Over the last several years, the provincial government has put up roadblock after roadblock as Metro Vancouver local governments try to find a way to fund critically needed transit expansion in the region. The latest roadblock came mid-last week when Minister of Transportation Todd Stone said that the province “won't contribute as much money as Metro Vancouver mayors want” to fund transit expansion. He even said that the proposed taxes or vehicle levy, which would raise about $300 million per year, was too rich for the province's liking.
The provincial government has consistently said that it believes local government should jack up property tax to pay for transit. Local governments in Metro Vancouver have said no.

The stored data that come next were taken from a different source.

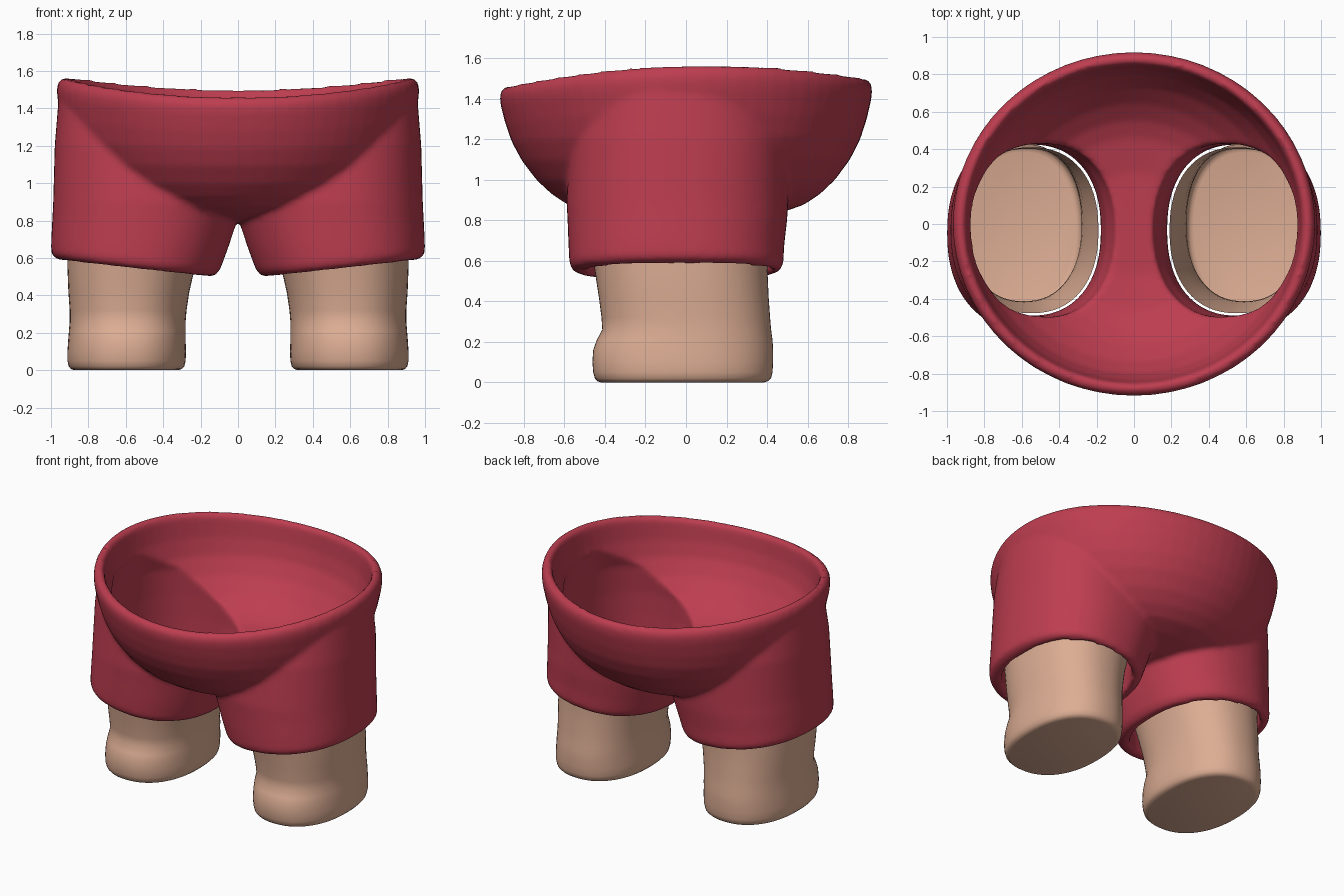
import bpy, bmesh, math

if "Cube" in bpy.data.objects:
    bpy.data.objects.remove(bpy.data.objects["Cube"])

SEG = 64


def material(name, color):
    m = bpy.data.materials.new(name)
    m.diffuse_color = (*color, 1)
    m.use_nodes = True
    m.node_tree.nodes["Principled BSDF"].inputs["Base Color"].default_value = m.diffuse_color
    return m


RED = material("shorts red", (0.51, 0.047, 0.08))
SKIN = material("skin", (0.72, 0.42, 0.295))


def loft(name, rings, mat, cap_top=True):
    """Skin a list of closed rings, closing the bottom and optionally the top."""
    bm = bmesh.new()
    loops = [[bm.verts.new(p) for p in ring] for ring in rings]
    for a, b in zip(loops, loops[1:]):
        for i in range(SEG):
            j = (i + 1) % SEG
            bm.faces.new((a[i], a[j], b[j], b[i]))
    bm.faces.new(loops[0][::-1])
    if cap_top:
        bm.faces.new(loops[-1])
    bmesh.ops.recalc_face_normals(bm, faces=bm.faces)
    me = bpy.data.meshes.new(name)
    bm.to_mesh(me)
    bm.free()
    me.materials.append(mat)
    ob = bpy.data.objects.new(name, me)
    bpy.context.collection.objects.link(ob)
    return ob


def bowl_ring(r, z):
    """Ring of the waist bowl; its upper part dips at front and back."""
    pts = []
    for i in range(SEG):
        a = 2 * math.pi * i / SEG
        c, s = math.cos(a), math.sin(a)
        lift = -0.02 + 0.02 * s + 0.085 * c * c
        w = min(1, max(0, (z - 0.8) / 0.7)) ** 2
        pts.append((0.97 * r * c, 0.92 * r * s, z + lift * w))
    return pts


def leg_ring(side, z, x0, x1, y0, y1, slant=0.0):
    """Rounded oval ring between x0..x1 and y0..y1, rising outward by slant."""
    pts = []
    for i in range(SEG):
        a = 2 * math.pi * i / SEG
        c, s = math.cos(a), math.sin(a)
        px = math.copysign(abs(c) ** 0.88, c)
        py = math.copysign(abs(s) ** 0.88, s)
        x = (x0 + x1) / 2 + (x1 - x0) / 2 * px
        y = (y0 + y1) / 2 + (y1 - y0) / 2 * py
        pts.append((side * x, y, z + slant * (x - 0.1) / 0.9))
    return pts


# Waist bowl, outside and hollow
OUTER = [(.02, .795), (.3, .80), (.5, .835), (.63, .875), (.72, .93), (.80, 1.0),
         (.88, 1.1), (.935, 1.2), (.97, 1.3), (.995, 1.4), (1, 1.45), (.987, 1.485),
         (.955, 1.502), (.9, 1.47), (.5, 1.25), (.02, 1.2)]
INNER = [(.02, .88), (.3, .885), (.5, .92), (.6, .96), (.7, 1.03), (.8, 1.13),
         (.87, 1.24), (.905, 1.35), (.918, 1.43), (.925, 1.475), (.945, 1.505), (.945, 1.8)]
shorts = loft("shorts", [bowl_ring(*p) for p in OUTER], RED)
steps = []

# Trouser legs, outside: z, inner x, outer x, front y, back y, hem slant
SLEEVE = [(.495, .15, .95, -.53, .43, .1), (.505, .12, .985, -.56, .465, .1),
          (.54, .095, 1.0, -.575, .48, .09), (.65, .055, .998, -.58, .485, .06),
          (.80, .005, .992, -.585, .50, .02), (.9, -.03, .988, -.59, .505, 0),
          (1.2, -.03, .98, -.57, .51, 0), (1.42, 0, .962, -.52, .47, 0)]
# Trouser legs, hollow
HOLLOW = [(.3, .185, .925, -.49, .425), (.6, .175, .925, -.49, .425),
          (.75, .15, .925, -.495, .425), (.85, .11, .922, -.50, .43),
          (1.0, .075, .918, -.50, .43), (1.2, .07, .905, -.48, .42),
          (1.36, .07, .88, -.40, .35)]
for side in (-1, 1):
    steps.append((loft("sleeve", [leg_ring(side, *p) for p in SLEEVE], RED), 'UNION'))
steps.append((loft("waist_hollow", [bowl_ring(*p) for p in INNER], RED), 'DIFFERENCE'))
for side in (-1, 1):
    steps.append((loft("sleeve_hollow", [leg_ring(side, *p) for p in HOLLOW], RED), 'DIFFERENCE'))

for ob, op in steps:
    mod = shorts.modifiers.new(op, 'BOOLEAN')
    mod.object, mod.operation, mod.solver = ob, op, 'EXACT'

# Blend the joins into one soft cloth shell
mod = shorts.modifiers.new("blend", 'REMESH')
mod.mode, mod.voxel_size, mod.use_smooth_shade = 'VOXEL', 0.016, True
mod = shorts.modifiers.new("soften", 'SMOOTH')
mod.factor, mod.iterations = 0.5, 8
bpy.context.view_layer.update()
deps = bpy.context.evaluated_depsgraph_get()
mesh = bpy.data.meshes.new_from_object(shorts.evaluated_get(deps))
shorts.modifiers.clear()
shorts.data = mesh
mesh.materials.clear()
mesh.materials.append(RED)
for p in mesh.polygons:
    p.material_index = 0
    p.use_smooth = True
for ob, _ in steps:
    bpy.data.objects.remove(ob)

# Bare legs with rounded feet, open at the top inside the shorts
LEG = [(.0, .32, .875, -.42, .385), (.006, .30, .893, -.437, .405),
       (.02, .287, .905, -.45, .42), (.05, .28, .912, -.458, .427),
       (.1, .278, .912, -.462, .43), (.16, .28, .908, -.458, .43),
       (.21, .28, .904, -.44, .427), (.26, .28, .90, -.413, .42),
       (.32, .275, .90, -.417, .415), (.42, .26, .907, -.43, .408),
       (.55, .23, .912, -.45, .402), (.70, .19, .912, -.477, .41)]
for side, word in ((-1, "left"), (1, "right")):
    leg = loft(word + "_leg", [leg_ring(side, *p) for p in LEG], SKIN, cap_top=False)
    bpy.ops.object.select_all(action='DESELECT')
    bpy.context.view_layer.objects.active = leg
    leg.select_set(True)
    bpy.ops.object.shade_smooth_by_angle(angle=math.radians(50))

One of the things that I find ironic is that the BC Liberals are supposed to be party of “free enterprise”, working towards lowering the cost of doing business in BC. By advocating for transit to be paid for with property tax, they are actually advocating for placing more burden on businesses to fund transit. Business property tax is already high in many parts of Metro Vancouver.
The Canadian Urban Transit Association prepared a series of infographics about transit ridership and funding in Canada. I thought I would share the infographics from Canada’s most populated provinces.
|CUTA 2012 Ridership & Fund Infographic for Alberta. Select image to enlarge.|
|CUTA 2012 Ridership & Fund Infographic for British Columbia. Select image to enlarge.|
|CUTA 2012 Ridership & Fund Infographic for Quebec. Select image to enlarge.|
|CUTA 2012 Ridership & Fund Infographic for Ontario. Select image to enlarge.|
In BC, the provincial government has generally contributed about 1/3rd of the cost for capital transit projects. In Alberta, Ontario, and Quebec, provincial governments contribute about 2/3rds. These arrangements have been in place for over a decade.
The BC provincial government is actually getting a great deal because it has downloaded 1/3rd of the cost of funding transit capital projects to local governments. I’m not sure why the provincial government is crying foul at local mayors who are expecting the province to pay its fair share which the province agreed to in the 2008 Provincial Transit Plan.